Being in the military isn’t just about crawling along the ground in camouflage and shooting up the bad guys, à la Tom Hanks in his pre-Wilson days. The U.S. Armed Forces also employ technicians, engineers, computer specialists, and more. These computer gurus are totally welcome to wear camo too, but it probably won't be necessary unless they plan to be doing most of their cryptology in the underbrush. Well, they might, but we haven't seen any movies about that yet.
The ASVAB (pronounced AZ-vab, as opposed to…other pronunciations) is a tool used by military recruiters to gauge whether an applicant is qualified for enlistment. The test is open to all eligible candidates for the Armed Forces, although it's usually taken only by those who are not fatigued by the idea of dressing regularly in fatigues.
Shmoop, a publisher of digital curriculum and test prep, announces the launch of its new ASVAB Guide, which will get students in tip-top shape before taking the test…so they don’t feel ambushed.

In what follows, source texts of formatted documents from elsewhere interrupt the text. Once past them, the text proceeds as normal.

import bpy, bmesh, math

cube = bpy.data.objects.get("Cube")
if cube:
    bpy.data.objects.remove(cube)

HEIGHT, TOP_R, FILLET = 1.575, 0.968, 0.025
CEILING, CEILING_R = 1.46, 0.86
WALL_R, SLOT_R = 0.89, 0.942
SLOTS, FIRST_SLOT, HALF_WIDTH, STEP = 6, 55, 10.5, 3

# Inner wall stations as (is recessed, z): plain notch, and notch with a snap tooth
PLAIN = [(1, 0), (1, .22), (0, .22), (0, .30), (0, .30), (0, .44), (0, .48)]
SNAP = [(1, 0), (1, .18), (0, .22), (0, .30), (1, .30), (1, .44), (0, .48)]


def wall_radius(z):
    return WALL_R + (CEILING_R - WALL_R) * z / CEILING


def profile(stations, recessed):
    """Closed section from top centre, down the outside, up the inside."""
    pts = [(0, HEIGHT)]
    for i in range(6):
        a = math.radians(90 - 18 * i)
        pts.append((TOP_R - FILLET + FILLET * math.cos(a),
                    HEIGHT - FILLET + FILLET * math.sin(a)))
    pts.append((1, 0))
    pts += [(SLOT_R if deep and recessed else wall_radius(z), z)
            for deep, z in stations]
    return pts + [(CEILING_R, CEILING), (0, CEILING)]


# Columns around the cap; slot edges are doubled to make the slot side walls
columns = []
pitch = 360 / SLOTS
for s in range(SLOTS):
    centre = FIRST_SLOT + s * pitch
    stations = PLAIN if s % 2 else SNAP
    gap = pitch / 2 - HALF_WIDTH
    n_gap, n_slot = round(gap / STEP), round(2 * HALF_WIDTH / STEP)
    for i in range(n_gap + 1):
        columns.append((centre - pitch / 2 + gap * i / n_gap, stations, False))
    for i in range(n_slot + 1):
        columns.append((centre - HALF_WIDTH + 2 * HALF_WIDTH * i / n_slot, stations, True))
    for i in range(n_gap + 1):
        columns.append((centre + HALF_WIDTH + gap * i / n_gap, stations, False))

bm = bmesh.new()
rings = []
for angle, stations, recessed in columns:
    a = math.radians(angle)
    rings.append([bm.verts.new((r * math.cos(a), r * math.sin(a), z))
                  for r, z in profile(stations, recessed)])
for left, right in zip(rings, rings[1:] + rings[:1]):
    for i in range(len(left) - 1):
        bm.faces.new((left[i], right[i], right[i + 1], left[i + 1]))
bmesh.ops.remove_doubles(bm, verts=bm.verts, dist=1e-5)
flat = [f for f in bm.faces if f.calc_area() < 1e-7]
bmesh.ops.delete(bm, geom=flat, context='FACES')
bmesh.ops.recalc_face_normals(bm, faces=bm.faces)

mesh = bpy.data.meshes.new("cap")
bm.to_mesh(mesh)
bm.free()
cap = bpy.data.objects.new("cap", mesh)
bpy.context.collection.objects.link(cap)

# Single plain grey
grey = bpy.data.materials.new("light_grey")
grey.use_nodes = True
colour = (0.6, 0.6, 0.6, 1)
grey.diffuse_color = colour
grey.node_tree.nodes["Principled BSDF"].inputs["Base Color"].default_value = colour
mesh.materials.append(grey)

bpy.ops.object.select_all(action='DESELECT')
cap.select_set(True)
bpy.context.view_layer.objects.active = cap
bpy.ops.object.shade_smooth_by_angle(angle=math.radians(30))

In this guide, you will:
• Test your word problem prowess by breezing through a bunch of arithmetic reasoning problems. You didn’t think this would be what someone might mean when asking a staff sergeant about their “Division,” did you?
• Learn how your ability to put together tangrams will factor into your military placement. Let’s get ready to rhombus.
• Discover what Sir Isaac Newton and Yoda have in common. Hint: They’re both masters at wielding a Force. Well, a force, anyway. You’ll also learn which one of them said, “For every action, an equal and opposite reaction there is.” Or something like that.
• Find the main idea of a four-sentence paragraph in 60 seconds or less. This skill may not come in handy on the front lines, but it will be more useful than you might imagine. Your drill sergeant might go off on a protracted diatribe, for example, but the main point is that you need to get down and give him 50.
• Apply physics skills to mechanical comprehension questions like a boss. What’s more fun than applied physics? Correct answer: Nothing. In fact, you hope they replace the Super Bowl with a televised “Applied Physics-thon.” Now you’re getting it.
If you want to be all you can be and score all you can score, Shmoop’s ASVAB Guide will prepare you to take the test and handle whatever those sneaky test-makers may throw at you. Even when they pull out the heavy artillery.